?The Council would be smart to embrace outsiders that can keep an eye out for irregularities in beneficial ownership information, writes Koen Roovers.
Koen Roovers is the Financial Transparency Coalition’s European Union (EU) Lead Advocate. You can follow him on Twitter @K_Roovers.
The Financial Transparency Coalition has been following the review of the European Anti-Money Laundering rules (AMLD) closely. One of our key campaigns, the need for more transparency around those that own and control companies—known as beneficial ownership disclosure—is among the most important changes that are up for consideration. In a so-called trilogue (behind closed-door negotiations between European parliamentarians and diplomats), this reform is entering a crucial phase. Unfortunately, it seems that the negotiations on the proposed transparency measures have got stuck, with both sides unwilling to budge. At this point, it seems only high-level commitment can break through the stalemate, which is why we have written to the EU’s Ministers of Finance, ahead of tomorrow’s ECOFIN Council.

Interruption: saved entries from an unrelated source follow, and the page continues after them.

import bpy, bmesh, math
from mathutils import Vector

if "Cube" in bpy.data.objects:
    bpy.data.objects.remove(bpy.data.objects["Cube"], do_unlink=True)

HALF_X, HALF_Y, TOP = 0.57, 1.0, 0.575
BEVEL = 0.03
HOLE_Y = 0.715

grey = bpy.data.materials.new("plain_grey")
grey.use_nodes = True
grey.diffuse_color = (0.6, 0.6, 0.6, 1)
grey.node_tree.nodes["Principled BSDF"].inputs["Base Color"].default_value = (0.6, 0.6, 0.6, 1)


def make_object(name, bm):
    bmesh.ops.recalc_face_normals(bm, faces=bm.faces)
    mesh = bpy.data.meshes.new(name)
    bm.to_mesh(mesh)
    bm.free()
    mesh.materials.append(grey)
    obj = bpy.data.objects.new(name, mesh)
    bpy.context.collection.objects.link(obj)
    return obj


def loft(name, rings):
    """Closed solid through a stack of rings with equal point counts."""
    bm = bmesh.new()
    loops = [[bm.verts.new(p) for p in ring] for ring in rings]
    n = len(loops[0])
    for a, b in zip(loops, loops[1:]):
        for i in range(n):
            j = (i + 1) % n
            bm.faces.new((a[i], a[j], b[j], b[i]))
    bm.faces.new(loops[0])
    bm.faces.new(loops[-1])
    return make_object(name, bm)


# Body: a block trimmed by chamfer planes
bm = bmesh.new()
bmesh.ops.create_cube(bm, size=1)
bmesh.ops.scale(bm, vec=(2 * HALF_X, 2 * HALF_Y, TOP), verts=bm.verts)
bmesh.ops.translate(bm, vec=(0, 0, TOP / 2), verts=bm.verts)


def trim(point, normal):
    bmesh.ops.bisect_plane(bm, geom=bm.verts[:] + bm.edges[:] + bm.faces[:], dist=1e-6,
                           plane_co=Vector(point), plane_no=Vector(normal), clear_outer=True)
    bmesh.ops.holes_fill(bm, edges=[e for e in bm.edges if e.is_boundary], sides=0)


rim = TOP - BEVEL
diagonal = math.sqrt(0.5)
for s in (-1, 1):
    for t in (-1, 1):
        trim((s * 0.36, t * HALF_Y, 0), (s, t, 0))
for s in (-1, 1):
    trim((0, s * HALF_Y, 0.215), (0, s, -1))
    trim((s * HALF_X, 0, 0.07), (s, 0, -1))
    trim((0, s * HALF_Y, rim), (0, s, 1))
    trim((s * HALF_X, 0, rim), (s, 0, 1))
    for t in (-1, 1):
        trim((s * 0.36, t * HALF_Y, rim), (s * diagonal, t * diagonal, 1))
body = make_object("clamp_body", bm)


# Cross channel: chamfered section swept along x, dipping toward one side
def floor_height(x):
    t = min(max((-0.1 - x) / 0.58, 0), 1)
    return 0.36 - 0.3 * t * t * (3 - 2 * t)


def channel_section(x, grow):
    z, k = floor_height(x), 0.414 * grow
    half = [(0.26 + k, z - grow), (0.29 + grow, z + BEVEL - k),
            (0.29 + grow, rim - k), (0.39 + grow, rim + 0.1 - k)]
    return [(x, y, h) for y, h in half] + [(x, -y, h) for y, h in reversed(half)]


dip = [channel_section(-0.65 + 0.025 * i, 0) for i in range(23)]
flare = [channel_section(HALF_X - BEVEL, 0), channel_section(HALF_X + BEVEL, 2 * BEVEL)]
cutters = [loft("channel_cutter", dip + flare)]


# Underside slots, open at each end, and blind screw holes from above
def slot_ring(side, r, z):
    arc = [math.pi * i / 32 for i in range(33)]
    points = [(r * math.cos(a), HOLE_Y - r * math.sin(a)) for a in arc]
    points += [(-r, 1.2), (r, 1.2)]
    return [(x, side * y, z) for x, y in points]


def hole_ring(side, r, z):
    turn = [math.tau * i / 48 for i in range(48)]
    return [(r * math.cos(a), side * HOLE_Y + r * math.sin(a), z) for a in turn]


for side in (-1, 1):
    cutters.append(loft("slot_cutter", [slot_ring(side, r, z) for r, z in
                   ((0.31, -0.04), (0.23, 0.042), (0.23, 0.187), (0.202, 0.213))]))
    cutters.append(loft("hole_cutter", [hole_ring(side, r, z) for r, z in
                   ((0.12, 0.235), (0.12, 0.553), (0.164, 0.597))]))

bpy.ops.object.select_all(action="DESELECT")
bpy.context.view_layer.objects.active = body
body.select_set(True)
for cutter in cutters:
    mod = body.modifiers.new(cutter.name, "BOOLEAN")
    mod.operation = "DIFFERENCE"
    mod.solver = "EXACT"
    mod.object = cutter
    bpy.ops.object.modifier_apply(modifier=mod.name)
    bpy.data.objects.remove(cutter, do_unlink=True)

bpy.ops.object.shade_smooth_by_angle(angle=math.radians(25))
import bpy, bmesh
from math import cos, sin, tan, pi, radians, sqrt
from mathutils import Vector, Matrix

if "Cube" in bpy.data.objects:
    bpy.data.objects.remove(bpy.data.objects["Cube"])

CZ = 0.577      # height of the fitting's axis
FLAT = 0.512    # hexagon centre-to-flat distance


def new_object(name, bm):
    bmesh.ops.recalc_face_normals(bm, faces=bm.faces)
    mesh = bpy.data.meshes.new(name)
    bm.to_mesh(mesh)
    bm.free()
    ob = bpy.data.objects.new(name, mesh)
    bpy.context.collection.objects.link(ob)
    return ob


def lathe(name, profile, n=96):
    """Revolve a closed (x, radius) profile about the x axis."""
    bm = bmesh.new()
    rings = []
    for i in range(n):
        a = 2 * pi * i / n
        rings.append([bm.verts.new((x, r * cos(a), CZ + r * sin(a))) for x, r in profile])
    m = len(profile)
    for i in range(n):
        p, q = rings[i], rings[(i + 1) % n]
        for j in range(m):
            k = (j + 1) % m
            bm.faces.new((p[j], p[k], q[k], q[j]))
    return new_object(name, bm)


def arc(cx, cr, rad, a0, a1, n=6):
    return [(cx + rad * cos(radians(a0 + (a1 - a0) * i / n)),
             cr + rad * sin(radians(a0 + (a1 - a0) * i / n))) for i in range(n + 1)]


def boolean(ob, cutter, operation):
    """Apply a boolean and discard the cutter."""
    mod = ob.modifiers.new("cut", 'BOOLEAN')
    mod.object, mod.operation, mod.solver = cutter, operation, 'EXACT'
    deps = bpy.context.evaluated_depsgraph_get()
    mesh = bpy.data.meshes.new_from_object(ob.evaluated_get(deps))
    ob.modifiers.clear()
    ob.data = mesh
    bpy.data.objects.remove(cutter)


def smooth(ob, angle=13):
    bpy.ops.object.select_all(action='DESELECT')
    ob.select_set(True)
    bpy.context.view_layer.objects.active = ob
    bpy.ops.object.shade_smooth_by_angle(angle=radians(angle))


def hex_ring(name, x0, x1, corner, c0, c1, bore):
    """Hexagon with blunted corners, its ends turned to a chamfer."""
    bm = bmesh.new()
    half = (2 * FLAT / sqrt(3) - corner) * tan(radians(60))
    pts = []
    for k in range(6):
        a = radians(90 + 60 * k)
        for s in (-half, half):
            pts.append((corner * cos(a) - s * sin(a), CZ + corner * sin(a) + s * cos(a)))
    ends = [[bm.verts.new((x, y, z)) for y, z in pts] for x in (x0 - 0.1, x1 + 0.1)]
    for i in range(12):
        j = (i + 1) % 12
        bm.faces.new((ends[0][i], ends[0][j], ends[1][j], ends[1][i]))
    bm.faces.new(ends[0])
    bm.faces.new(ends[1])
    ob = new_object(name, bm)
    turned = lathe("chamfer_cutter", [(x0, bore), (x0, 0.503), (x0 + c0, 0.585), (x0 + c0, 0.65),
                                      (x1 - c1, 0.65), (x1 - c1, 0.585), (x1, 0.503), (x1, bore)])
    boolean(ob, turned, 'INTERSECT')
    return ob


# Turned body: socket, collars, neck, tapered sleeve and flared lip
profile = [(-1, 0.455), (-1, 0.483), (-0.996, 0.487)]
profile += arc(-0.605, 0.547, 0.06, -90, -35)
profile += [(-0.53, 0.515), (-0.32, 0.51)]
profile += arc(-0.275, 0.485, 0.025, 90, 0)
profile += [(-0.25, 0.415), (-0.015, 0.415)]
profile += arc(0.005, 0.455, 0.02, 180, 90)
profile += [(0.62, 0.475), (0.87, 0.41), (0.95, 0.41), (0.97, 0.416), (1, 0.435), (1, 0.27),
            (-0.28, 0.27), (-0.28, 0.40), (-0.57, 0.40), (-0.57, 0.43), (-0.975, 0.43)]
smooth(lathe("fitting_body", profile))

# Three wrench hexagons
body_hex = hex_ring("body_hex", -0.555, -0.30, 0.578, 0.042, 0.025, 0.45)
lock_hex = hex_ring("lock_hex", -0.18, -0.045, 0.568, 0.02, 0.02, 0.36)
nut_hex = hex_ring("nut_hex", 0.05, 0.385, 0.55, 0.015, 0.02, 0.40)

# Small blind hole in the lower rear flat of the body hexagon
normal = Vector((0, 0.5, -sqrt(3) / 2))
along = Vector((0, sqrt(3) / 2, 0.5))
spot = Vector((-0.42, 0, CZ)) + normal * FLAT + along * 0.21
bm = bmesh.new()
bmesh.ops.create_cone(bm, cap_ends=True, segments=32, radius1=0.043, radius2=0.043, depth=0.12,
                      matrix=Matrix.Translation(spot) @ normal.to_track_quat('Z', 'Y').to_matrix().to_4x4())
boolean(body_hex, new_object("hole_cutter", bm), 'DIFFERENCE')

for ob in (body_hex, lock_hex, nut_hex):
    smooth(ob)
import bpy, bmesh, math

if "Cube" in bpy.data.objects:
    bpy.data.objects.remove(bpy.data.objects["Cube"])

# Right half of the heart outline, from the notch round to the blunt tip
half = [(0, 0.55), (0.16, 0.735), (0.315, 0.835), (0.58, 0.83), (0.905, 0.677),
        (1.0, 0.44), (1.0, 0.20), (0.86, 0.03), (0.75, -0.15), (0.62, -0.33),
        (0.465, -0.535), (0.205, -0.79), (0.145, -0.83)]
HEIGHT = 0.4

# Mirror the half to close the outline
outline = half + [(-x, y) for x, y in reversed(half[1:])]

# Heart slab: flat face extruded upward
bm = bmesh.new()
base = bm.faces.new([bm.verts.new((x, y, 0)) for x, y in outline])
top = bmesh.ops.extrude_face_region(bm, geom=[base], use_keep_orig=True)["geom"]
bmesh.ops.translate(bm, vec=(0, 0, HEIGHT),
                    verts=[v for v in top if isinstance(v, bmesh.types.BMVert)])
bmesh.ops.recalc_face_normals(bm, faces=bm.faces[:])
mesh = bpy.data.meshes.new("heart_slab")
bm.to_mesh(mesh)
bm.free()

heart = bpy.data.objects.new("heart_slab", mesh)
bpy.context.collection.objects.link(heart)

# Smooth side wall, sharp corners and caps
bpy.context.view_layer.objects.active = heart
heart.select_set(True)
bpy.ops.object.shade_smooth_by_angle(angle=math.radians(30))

A quick recap: in March, the European Parliament voted 643 to 30 in favour of registers that are publicly accessible. There’s a long list of reasons why making the registers public would be a wise course of action. It would allow citizens, journalists and civil society to hold businesses accountable, make it much easier and quicker for law enforcement—both within and outside the EU—to follow the criminal money trail, and allow businesses to understand who they are partnering with, supplying to, or buying from. Moreover, it would improve the quality of information by allowing as many eyes as possible to spot mistakes or discrepancies.
However, after lengthy discussions between officials—united in a ‘Council’ working group—a stance seems to be emerging that would seriously compromise the accessibility of the proposed transparency measure. They all agree that law enforcement agencies should have access. Most agree that companies that are legally obliged to perform ‘Know Your Customer’ vetting on potential clients should also have access to the data in order to carry out their important work. But some disagree that there is a need to extend access to other types of researchers. And quite frankly, that’s odd. Why? Well, one of the reasons why there’s so much high-level attention around issues of financial transparency and tax justice is because of the painstaking work of investigative journalists and campaigning organizations to put it on the agenda.
It is only weeks ago that the International Consortium of Investigative Journalists blew the lid off a scandal that has been brewing for years. The state of Luxembourg has been engaging with transnational enterprises from around the world in secretive tax rulings that significantly limit their tax liability abroad. For many, this kind of fiscal dark art was nothing new, but it had never been fleshed out in the open. And once it was, the final figures were simply astonishing. The result: a storm of protest around the world, not least by some prominent EU neighbors of Luxembourg, who would like to see this obvious fiscal loophole plugged.
The Council would be smart to embrace outsiders that can keep an eye out for irregularities in beneficial ownership information. This is why we think the ‘legitimate interest test’ the Council proposes should be substituted by full public access. Keeping it in could turn out to be highly restrictive for several reasons, as it would require evidence of wrongdoing in advance of checking the register (perpetuating the reliance on leaks), it can jeopardize the timely access to information for investigators (inside and outside the EU), and each country can set different standards for legitimate interests, incentivizing the dishonest to simply relocate.
Last but not least, setting up such a system of review of people’s request for information constitutes a huge cost burden. And at a time when governments are cash strapped, such a costly and unneeded measure should be a no go.